Anyone here used a "concierge physician". Looks interesting!

I’m an independent contractor. I’m a pretty healthy person and my crap ass, sky high “Golden Rule” deductible plan costs more and more for limited benefits. (I’ve never even come within breathing distance of the $ 3500 deductible) Visiting the doctor is huge PITA waiting and time wasting wise. This looks interesting. Anyone used one of these “on call” doctors?

House Calls
Goodbye to long waits, inattentive physicians and all that. Special treatment can be yours—at a price

There was a doctor who moved down here and opened such a practice a year or two back, but I don’t know how it’s working out for her. She seems to be something of a loonie bird, based on her website, and I’d be afraid to go to her even if I could afford it. That’s just her, though.

If you’re pretty healthy and don’t have many medical expenses anyway, I don’t know that it would really pay off, economically. Near as I can tell, these fees don’t include medications, procedures, visits to the ER, hospitalization, etc, just office visits and phone consultations. That’s $5000 for one annual checkup, and a couple of illnesses a year, for the average healthy person. That’s one hellacious convenience fee. If you had chronic health problems that needed closer monitoring like the guy in the article, it might be a very cost-effective solution, though.

      • I have not but I have read elsewhere of a small number of doctors in the US who have quit accepting all forms of medical insurance, and go to cash pay only. The article I saw did not say anything about them charging particularly high fees, but I guess if you can’t pay it, it’s too high. The reason they give is that they have found that they needed to retain large staffs just to process all the insurance paperwork, and since the amount they can make on each patient is limited by insurance policies, they have to schedule a lot of patients. As a result of that many felt that they never spent enough time with individual patients. Without the need to process private and public insurance paperwork, their staffs drop from 4-5+ people to just one, the patient load drops way down allowing better service with individual patients and the doctors often end up making nearly as much or more in income as before.
        ~

As someone without health insurance, I find the whole thing embarrasing. I can’t believe we live in a nation with such amazing richness that we can spend it on “consierge doctors”, but leave our working poor to have their small savings devestated by things like a bout of pneumonia.

But I gotta wonder about an eight hour physical. Thats something I’d pay a few thousands bucks to avoid. I think I’d also avoid the company of people so self-important that they feel they are too good to sit in a waiting room for a few minutes. I mean, whats wrong with the constitution of our nation when people go to doctors to “feel taken care of” instead of to get, you know, health problems addressed.

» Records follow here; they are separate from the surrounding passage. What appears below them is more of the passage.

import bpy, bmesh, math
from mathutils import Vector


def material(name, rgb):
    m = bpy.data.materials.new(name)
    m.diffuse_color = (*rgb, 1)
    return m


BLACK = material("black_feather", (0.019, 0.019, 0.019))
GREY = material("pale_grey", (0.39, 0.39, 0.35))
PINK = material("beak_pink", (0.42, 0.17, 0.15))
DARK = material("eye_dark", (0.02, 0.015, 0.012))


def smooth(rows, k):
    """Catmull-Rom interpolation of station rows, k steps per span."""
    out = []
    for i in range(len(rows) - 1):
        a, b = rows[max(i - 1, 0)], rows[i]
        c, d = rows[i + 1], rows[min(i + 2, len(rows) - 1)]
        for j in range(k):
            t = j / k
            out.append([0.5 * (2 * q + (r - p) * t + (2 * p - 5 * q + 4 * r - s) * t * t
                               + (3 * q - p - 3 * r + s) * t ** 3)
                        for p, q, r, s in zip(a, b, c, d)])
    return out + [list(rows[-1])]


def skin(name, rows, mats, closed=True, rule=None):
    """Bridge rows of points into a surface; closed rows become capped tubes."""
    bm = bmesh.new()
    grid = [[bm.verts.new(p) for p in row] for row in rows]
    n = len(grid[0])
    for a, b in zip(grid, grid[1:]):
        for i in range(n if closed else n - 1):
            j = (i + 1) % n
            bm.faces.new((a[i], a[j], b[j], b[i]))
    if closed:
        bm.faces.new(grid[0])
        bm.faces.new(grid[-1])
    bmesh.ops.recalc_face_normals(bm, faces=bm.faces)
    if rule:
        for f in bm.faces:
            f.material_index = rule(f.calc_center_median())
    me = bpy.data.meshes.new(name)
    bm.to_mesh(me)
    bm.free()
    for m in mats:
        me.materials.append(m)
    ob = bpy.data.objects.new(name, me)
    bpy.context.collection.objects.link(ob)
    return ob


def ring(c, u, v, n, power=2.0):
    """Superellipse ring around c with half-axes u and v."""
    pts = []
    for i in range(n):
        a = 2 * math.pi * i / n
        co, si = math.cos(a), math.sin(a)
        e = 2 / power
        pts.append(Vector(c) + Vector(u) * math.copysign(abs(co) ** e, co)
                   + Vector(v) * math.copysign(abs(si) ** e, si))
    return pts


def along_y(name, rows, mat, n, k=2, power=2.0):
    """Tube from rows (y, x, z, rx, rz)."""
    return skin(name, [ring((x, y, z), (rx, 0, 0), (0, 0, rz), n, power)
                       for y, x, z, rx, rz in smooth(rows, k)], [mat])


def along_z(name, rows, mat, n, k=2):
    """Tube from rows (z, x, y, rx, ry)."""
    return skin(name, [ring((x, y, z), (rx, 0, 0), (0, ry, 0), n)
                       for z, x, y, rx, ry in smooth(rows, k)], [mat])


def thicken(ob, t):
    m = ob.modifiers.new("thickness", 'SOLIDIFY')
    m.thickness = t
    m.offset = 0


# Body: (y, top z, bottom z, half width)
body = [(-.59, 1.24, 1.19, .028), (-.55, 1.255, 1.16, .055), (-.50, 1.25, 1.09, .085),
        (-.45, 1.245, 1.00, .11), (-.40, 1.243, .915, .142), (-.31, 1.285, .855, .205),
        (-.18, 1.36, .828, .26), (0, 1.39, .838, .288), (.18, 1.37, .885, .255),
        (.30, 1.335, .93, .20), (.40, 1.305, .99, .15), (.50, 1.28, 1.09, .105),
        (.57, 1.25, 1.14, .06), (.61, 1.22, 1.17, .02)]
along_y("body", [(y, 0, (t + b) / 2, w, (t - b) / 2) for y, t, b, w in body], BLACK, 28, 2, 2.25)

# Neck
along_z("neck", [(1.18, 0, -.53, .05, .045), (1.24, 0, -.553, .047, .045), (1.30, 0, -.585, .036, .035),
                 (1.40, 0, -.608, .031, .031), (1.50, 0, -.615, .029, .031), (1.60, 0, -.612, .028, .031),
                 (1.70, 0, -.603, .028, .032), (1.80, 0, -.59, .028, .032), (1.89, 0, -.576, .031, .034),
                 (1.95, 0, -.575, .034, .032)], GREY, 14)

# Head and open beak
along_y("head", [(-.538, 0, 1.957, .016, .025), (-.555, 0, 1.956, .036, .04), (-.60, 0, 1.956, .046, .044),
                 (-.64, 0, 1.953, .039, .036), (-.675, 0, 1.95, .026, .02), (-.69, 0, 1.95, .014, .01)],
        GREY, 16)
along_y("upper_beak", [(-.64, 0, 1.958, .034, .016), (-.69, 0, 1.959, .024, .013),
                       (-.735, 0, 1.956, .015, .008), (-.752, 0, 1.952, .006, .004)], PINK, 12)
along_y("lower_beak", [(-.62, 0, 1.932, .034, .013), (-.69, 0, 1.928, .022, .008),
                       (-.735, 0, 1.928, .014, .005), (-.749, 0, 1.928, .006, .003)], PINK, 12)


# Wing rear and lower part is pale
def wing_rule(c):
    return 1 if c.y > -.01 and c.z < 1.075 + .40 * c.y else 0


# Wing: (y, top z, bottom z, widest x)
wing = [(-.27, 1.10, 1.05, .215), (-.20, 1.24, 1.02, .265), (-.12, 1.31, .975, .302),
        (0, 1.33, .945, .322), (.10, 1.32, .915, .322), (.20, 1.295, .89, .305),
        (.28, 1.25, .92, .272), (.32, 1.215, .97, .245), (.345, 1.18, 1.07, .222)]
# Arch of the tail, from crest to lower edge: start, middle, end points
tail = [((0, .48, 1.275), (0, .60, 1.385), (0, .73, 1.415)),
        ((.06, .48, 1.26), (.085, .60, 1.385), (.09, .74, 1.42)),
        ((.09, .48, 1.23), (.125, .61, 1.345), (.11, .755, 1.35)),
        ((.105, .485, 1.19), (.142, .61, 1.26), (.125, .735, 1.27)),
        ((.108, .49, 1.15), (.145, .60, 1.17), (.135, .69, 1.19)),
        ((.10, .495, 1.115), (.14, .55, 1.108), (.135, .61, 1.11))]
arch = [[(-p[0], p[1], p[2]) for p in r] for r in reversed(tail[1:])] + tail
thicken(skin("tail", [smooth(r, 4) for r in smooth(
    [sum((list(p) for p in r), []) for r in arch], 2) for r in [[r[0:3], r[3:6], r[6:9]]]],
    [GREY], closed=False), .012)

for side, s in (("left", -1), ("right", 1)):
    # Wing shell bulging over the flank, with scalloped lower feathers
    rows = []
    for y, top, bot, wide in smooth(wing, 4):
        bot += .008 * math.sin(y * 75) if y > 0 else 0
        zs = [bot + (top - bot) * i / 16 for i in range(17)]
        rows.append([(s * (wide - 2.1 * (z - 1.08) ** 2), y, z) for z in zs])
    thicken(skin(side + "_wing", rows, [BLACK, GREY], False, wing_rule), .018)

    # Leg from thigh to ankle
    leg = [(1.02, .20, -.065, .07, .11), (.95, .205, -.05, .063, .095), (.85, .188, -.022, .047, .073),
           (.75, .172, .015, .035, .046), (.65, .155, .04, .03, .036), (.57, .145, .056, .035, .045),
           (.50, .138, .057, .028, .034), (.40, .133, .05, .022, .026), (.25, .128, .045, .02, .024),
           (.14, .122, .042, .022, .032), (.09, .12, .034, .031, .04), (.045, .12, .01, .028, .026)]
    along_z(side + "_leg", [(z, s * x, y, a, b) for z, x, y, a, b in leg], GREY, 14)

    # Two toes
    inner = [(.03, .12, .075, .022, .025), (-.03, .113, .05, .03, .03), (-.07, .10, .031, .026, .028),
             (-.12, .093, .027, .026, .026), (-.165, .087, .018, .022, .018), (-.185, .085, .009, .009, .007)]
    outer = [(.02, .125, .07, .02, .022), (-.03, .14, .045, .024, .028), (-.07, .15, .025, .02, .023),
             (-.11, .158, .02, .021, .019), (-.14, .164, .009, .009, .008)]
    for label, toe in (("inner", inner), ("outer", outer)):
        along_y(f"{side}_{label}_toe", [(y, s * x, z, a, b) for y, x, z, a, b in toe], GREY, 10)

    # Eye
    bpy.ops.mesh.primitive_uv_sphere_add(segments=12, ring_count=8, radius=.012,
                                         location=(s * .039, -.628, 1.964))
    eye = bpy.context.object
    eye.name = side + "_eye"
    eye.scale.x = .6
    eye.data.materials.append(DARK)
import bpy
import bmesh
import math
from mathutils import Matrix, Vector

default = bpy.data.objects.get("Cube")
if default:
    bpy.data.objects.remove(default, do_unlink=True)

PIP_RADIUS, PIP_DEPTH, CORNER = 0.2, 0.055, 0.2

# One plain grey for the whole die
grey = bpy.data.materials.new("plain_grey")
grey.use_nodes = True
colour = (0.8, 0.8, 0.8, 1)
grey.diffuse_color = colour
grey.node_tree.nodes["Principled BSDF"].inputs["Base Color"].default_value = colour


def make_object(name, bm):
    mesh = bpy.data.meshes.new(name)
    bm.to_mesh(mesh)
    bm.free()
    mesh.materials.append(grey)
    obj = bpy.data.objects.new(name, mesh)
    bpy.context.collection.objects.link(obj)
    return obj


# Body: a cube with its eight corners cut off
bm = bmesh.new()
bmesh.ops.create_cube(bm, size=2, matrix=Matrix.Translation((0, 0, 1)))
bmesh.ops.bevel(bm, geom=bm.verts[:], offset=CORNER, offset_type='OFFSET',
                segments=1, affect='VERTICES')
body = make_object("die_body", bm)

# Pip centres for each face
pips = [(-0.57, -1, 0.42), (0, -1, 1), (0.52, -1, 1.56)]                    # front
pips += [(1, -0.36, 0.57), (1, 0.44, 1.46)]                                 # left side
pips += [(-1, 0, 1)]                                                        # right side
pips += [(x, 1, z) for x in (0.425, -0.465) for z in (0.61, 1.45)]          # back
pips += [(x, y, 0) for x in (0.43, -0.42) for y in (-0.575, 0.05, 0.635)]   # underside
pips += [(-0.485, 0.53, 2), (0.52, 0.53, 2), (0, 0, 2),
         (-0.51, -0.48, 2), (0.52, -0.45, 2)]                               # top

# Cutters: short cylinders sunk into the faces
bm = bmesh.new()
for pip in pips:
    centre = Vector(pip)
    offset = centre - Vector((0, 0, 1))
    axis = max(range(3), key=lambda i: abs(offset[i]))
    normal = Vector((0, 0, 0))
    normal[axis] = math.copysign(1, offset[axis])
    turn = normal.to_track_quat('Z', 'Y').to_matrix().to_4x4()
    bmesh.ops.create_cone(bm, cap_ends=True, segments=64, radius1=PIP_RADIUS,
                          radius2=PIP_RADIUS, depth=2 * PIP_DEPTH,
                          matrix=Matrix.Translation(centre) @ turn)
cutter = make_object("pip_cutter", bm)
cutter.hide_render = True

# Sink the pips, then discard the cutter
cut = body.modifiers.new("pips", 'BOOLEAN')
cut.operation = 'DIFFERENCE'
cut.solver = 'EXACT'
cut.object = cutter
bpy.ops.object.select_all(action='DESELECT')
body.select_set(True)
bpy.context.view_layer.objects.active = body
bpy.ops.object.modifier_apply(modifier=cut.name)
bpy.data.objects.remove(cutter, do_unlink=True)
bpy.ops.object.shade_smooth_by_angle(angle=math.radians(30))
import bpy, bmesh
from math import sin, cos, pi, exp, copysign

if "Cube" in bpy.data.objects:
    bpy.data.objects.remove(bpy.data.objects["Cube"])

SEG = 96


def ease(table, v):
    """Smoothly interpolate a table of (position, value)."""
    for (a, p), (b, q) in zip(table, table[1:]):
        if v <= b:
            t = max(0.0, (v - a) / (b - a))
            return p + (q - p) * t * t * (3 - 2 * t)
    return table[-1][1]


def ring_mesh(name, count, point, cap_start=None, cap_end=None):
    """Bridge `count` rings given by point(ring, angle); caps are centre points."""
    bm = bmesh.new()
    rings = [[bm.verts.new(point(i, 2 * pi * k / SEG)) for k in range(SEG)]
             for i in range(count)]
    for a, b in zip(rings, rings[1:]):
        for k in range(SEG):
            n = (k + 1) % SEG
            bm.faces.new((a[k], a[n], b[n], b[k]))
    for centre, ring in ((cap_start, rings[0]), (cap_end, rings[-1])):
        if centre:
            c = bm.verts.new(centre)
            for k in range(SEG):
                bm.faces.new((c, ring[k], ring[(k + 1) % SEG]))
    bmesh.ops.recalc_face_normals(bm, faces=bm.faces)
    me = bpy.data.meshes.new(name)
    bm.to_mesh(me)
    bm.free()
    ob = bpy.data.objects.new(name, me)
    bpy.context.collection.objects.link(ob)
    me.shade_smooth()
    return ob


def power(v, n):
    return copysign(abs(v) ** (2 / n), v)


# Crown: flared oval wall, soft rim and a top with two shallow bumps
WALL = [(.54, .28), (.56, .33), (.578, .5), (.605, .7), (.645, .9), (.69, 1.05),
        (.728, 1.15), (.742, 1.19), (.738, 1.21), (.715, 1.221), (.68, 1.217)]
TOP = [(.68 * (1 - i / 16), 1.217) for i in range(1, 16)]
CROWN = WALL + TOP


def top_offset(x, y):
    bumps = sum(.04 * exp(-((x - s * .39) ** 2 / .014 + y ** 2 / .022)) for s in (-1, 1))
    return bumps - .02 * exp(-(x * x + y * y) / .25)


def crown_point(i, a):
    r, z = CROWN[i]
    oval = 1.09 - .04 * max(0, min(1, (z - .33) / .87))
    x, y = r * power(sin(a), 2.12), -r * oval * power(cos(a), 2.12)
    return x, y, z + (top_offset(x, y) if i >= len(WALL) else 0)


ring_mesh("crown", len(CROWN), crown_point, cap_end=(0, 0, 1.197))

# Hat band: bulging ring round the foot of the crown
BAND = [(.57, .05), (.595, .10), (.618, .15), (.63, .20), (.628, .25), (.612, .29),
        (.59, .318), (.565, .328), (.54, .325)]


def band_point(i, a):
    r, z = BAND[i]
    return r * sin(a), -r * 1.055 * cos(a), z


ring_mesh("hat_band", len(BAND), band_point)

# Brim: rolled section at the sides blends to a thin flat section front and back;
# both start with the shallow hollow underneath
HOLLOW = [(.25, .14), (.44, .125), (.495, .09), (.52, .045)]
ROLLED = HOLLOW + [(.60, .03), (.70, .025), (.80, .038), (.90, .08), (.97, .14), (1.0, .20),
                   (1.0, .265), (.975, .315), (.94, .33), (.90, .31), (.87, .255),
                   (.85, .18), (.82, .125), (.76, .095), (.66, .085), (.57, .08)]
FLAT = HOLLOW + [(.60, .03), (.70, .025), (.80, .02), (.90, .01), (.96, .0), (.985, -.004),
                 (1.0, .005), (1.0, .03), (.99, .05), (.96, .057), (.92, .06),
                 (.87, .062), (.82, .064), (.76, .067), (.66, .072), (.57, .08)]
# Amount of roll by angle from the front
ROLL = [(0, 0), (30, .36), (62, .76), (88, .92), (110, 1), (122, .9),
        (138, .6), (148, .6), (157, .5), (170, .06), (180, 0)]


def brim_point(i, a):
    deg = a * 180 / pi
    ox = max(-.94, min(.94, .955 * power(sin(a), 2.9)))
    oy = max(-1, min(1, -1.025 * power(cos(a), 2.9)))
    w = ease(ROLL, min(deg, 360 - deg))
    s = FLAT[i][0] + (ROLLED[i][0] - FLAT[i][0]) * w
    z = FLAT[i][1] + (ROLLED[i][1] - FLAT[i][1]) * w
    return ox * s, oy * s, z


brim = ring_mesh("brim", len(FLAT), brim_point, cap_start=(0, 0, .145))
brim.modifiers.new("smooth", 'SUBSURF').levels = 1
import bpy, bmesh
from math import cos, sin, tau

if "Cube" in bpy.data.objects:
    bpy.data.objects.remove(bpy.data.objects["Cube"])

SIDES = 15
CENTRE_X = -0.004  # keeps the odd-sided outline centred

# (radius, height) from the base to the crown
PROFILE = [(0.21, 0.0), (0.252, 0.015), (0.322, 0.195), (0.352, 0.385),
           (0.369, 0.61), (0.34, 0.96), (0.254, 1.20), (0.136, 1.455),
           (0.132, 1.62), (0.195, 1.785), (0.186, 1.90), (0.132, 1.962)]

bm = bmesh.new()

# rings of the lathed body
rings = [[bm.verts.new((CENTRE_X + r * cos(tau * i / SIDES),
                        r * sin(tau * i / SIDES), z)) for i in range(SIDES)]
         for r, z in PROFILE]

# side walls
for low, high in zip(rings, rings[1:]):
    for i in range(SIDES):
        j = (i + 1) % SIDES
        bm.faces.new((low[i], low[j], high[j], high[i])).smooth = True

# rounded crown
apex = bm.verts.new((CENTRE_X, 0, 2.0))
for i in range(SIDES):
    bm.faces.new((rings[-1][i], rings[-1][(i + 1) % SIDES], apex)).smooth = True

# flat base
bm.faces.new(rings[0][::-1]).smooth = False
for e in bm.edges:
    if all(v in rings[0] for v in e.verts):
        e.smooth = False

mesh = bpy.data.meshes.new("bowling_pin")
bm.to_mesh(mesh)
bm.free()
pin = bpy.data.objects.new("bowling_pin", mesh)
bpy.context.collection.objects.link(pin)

I think it’s just a case of people getting off by spending money.

Three hour physical - I’d expect it means some time on the treadmill, monitoring your heart and condition, things like that.

I invite you to wait four hours for a physician 8 and a half months pregnant. Though a number of smaller midwife practices (that I’m too “high risk” for) who do make house calls, and at insurance rate prices.

Everyone has to find the way to get along as best they can. So someone builds a better moustrap and you have to be the dog in the manger?

Preventative medicing saves a lot of money and lives every year - do a shred of research, buddy.

How is the view from that manger, sven?

No, she’s right about that bit. The article says the Cooper Clinic does 8-hour physicals, to the tune of $3000.

As for the dog in the manger comments, although I think the money comments are out of line, she does bring up some valid points. A whopping lot of people in this country go without the most basic healthcare–a criminally large number, imo. And the more doctors go into very small, limited-numbers practices like this, the fewer appointment slots there are for the rest of us. That just makes it even harder to get an appointment, makes for more urgent squeeze-ins that throw off the rest of the schedule and increase wait times, etc. So it’s not necessarily a better mousetrap at all.

I guess I was unnecessarily caustic with the money comment.

I’ve learned in my life that to many people the value of a thing is directly related to how much money they spent on. People will enjoy a $50.00 bottle of wine more than they enjoy the same wine at ten bucks. They will buy collectables- or antiques if they have more money- that have no practical value and are basically expensive because they are expensive. They will talk about their five hundred dollar a foot speaker cables. They will stay on the “consierge” level at Disney World, whoes main benefit is “free” snacks and sodas at double the room price. The mere act of spending money makes people feel special, important, powerful and safe.

Some people have learned to capitalize this by providing people with big oppertunities to spend massive amounts of money with very little real benefit- the diamond industry, the wedding industry, the fine vodka industry, etc. I think this is one of those things.

The purpose of insurance is to protect you against financial risk. For health insurance, we get way bogged down here in the US running every little expense through an insurance company. Definitely adds to cost and gums up the works, so to speak.

The thing you need to look into here is whether you will have coverage for something catastrophic that might happen. It doesn’t sound like it. That is the key to the value of health insurance - the heart attack, the transplant, the premature newborn. The rest is just customer service and feel free to pay a little more to get better service, but keep in mind the primary need to protect yourself against a catastrophic loss.